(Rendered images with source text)

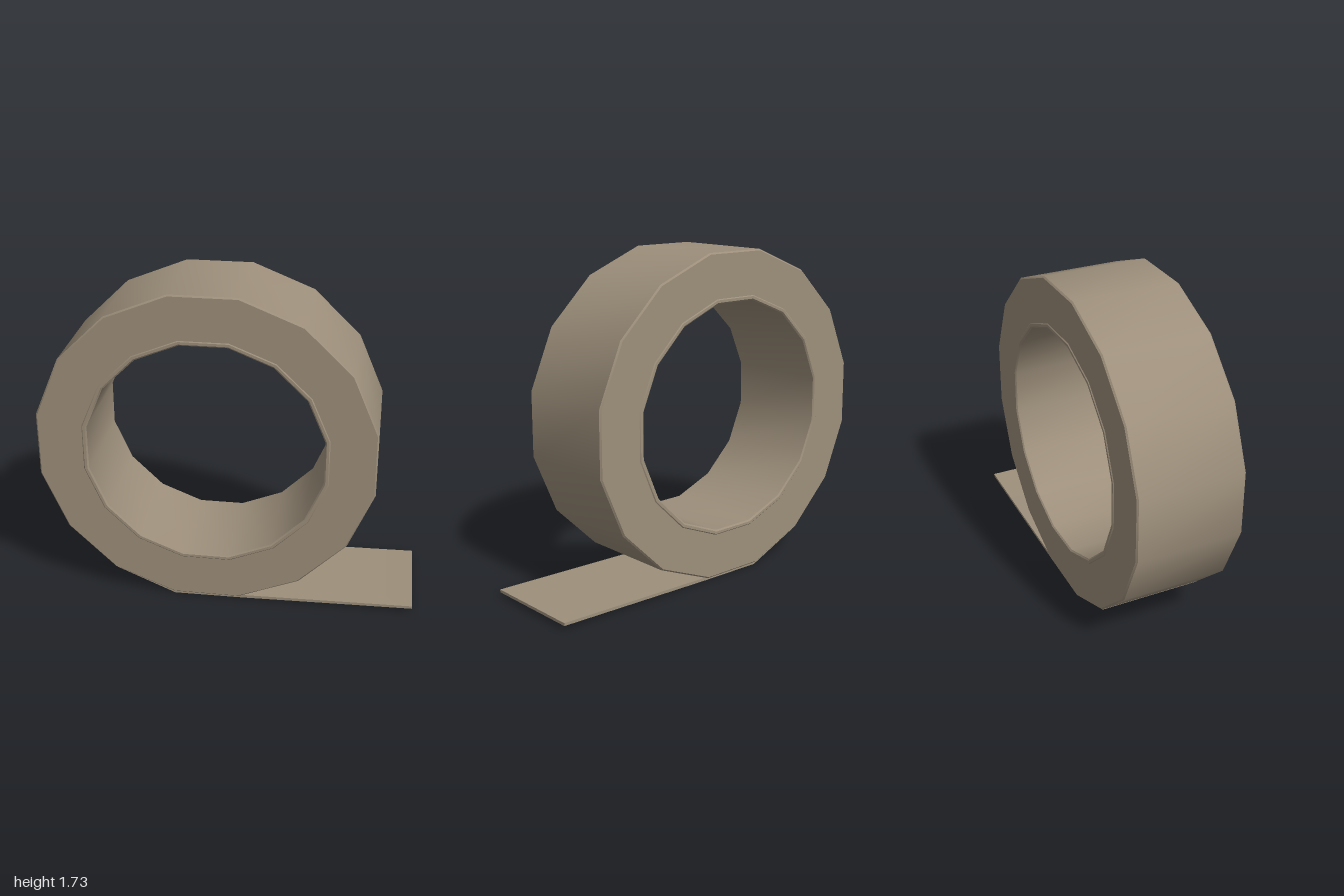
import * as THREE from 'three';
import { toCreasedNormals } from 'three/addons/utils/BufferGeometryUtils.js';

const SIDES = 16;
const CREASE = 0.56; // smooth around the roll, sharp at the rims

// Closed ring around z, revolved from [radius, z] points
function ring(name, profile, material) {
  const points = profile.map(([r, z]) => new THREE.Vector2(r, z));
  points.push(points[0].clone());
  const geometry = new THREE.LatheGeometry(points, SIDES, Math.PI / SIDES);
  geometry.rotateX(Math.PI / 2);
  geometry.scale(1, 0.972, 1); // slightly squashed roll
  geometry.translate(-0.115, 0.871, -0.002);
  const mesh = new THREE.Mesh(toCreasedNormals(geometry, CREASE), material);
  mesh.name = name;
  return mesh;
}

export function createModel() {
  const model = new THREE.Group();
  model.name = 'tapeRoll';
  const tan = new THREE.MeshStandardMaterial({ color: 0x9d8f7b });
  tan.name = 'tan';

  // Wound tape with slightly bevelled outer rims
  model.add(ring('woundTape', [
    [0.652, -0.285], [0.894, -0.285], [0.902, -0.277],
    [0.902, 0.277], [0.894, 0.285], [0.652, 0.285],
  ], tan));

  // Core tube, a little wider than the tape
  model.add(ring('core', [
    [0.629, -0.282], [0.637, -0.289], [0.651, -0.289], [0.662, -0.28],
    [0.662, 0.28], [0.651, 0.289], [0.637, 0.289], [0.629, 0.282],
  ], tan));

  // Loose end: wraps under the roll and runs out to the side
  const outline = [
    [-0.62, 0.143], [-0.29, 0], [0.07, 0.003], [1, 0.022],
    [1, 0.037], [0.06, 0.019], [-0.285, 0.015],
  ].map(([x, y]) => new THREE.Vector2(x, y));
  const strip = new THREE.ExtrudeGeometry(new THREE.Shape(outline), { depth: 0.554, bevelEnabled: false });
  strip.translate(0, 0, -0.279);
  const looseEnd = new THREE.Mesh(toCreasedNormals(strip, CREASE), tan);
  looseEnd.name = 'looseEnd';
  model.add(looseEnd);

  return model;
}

## EXERCISE
Copy every line of the data exactly as written, excluding the pictures.

## RESPONSE AREA
import * as THREE from 'three';
import { toCreasedNormals } from 'three/addons/utils/BufferGeometryUtils.js';

const SIDES = 16;
const CREASE = 0.56; // smooth around the roll, sharp at the rims

// Closed ring around z, revolved from [radius, z] points
function ring(name, profile, material) {
  const points = profile.map(([r, z]) => new THREE.Vector2(r, z));
  points.push(points[0].clone());
  const geometry = new THREE.LatheGeometry(points, SIDES, Math.PI / SIDES);
  geometry.rotateX(Math.PI / 2);
  geometry.scale(1, 0.972, 1); // slightly squashed roll
  geometry.translate(-0.115, 0.871, -0.002);
  const mesh = new THREE.Mesh(toCreasedNormals(geometry, CREASE), material);
  mesh.name = name;
  return mesh;
}

export function createModel() {
  const model = new THREE.Group();
  model.name = 'tapeRoll';
  const tan = new THREE.MeshStandardMaterial({ color: 0x9d8f7b });
  tan.name = 'tan';

  // Wound tape with slightly bevelled outer rims
  model.add(ring('woundTape', [
    [0.652, -0.285], [0.894, -0.285], [0.902, -0.277],
    [0.902, 0.277], [0.894, 0.285], [0.652, 0.285],
  ], tan));

  // Core tube, a little wider than the tape
  model.add(ring('core', [
    [0.629, -0.282], [0.637, -0.289], [0.651, -0.289], [0.662, -0.28],
    [0.662, 0.28], [0.651, 0.289], [0.637, 0.289], [0.629, 0.282],
  ], tan));

  // Loose end: wraps under the roll and runs out to the side
  const outline = [
    [-0.62, 0.143], [-0.29, 0], [0.07, 0.003], [1, 0.022],
    [1, 0.037], [0.06, 0.019], [-0.285, 0.015],
  ].map(([x, y]) => new THREE.Vector2(x, y));
  const strip = new THREE.ExtrudeGeometry(new THREE.Shape(outline), { depth: 0.554, bevelEnabled: false });
  strip.translate(0, 0, -0.279);
  const looseEnd = new THREE.Mesh(toCreasedNormals(strip, CREASE), tan);
  looseEnd.name = 'looseEnd';
  model.add(looseEnd);

  return model;
}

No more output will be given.